Her left hand shaking, O'Brien finally called the meeting to order just after 7 p.m. The crowd stepped into the hallway to wait out the closed session. Minutes later O'Brien appeared and was escorted toward her office by police and Clatto. She buried her chin in her chest as Jackson strutted behind her, chuckling. "This is queenly behavior," he said sarcastically.
After several minutes, with reporters camped outside her door, O'Brien emerged with Diana Bourisaw on one arm and a police officer on the other.
"Hello, Mr. Jackson, it's a pleasure to finally meet you," Bourisaw said, sticking out her hand.
"I don't know about that," Jackson retorted, eyeing her hand disdainfully. "You're going to have to show me a lot."
The board members and Bourisaw, meanwhile, rushed back into the closed session. Robbyn Wahby, an education aide to Mayor Francis Slay, along with Byron Clemens and Mary Armstrong from the teachers' union and about ten district employees, waited with a throng of reporters for the circus to end.
Time was, Jackson and Archibald formerly of the majority deferred all comments to the board president. But when the meeting ended and O'Brien would say nothing about the reason for Williams' termination, Jackson and Archibald angrily spoke out. "This is a blood sport," Archibald said.
Added Jackson: "I call it the Friday night coup at 801."
Fowler, Purdy, Jones and O'Brien slipped out the back door unnoticed. But Downs made a public exit, beaming. Later, a television reporter commented: "What was with Downs? He looked like a kid at Christmas."
Replied Jackson: "He always has that shit-eating grin on his face."
By now it was half-past eight, and police officers began shooing the audience away from the superintendent's office, outside of which stood a skinny schefflera plant, a yellow bow fastened to its pot. A welcome gift for Williams, perhaps; it sprouted just a few leaves in the course of his fifteen-month tenure.

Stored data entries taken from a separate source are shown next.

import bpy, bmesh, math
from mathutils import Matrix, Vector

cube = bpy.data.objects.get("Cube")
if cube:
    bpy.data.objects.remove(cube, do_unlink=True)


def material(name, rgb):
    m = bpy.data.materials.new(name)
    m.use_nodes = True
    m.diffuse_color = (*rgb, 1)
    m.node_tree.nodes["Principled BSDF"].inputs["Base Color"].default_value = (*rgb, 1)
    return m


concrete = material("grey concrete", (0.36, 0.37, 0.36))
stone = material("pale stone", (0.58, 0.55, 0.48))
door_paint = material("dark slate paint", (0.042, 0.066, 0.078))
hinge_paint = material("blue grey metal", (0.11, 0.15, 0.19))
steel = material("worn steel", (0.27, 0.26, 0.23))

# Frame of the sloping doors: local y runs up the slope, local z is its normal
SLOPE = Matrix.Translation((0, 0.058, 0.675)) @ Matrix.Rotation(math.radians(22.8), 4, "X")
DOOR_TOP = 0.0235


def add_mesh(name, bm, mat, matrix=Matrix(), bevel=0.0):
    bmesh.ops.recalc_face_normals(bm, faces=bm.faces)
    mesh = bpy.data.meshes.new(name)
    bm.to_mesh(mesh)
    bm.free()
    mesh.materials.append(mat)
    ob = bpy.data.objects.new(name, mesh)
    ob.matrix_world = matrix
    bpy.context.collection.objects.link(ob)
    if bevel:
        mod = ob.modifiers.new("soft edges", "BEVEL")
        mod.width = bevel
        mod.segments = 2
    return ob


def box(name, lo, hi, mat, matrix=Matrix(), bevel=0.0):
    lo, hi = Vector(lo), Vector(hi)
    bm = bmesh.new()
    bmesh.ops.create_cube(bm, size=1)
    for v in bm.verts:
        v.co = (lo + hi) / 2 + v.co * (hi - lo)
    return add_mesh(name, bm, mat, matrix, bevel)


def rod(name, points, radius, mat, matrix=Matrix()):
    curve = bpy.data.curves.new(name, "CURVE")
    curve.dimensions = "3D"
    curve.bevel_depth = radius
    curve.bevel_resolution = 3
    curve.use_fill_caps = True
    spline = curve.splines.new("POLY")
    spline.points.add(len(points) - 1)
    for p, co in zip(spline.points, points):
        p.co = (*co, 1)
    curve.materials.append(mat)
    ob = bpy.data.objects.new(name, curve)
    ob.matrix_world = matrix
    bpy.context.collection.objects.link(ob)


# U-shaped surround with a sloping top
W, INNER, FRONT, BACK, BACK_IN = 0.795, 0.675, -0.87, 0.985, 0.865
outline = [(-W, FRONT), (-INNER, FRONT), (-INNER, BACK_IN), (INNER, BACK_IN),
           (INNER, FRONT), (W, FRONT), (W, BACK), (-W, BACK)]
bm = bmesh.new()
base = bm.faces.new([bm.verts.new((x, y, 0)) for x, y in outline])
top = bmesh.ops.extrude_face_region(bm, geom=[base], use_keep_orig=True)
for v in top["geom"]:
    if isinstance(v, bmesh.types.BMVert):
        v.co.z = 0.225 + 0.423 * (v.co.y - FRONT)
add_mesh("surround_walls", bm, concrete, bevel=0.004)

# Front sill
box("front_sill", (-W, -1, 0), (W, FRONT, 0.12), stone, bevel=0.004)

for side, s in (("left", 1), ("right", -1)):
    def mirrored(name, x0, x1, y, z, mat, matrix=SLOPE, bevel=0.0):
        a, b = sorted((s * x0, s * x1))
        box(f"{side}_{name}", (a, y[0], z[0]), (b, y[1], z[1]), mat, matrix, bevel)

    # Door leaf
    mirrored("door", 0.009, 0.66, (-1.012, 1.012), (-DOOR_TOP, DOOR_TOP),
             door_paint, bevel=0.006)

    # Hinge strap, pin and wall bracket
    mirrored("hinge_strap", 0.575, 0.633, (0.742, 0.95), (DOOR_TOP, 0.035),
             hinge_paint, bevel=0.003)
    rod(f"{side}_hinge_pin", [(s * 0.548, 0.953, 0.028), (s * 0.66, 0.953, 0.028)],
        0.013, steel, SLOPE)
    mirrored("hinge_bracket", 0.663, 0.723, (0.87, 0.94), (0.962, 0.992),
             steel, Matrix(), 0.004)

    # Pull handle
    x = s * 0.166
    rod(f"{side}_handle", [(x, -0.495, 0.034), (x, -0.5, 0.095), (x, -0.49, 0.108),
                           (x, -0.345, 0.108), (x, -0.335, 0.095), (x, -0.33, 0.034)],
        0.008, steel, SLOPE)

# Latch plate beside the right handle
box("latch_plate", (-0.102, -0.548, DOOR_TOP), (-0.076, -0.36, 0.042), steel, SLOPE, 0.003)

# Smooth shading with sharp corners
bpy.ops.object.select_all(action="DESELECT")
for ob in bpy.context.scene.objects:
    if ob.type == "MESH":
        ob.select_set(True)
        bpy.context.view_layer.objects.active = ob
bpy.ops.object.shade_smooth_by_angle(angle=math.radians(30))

Come Monday the office had a new occupant, and it remained unclear what if anything the public would get for its $38,000 audit.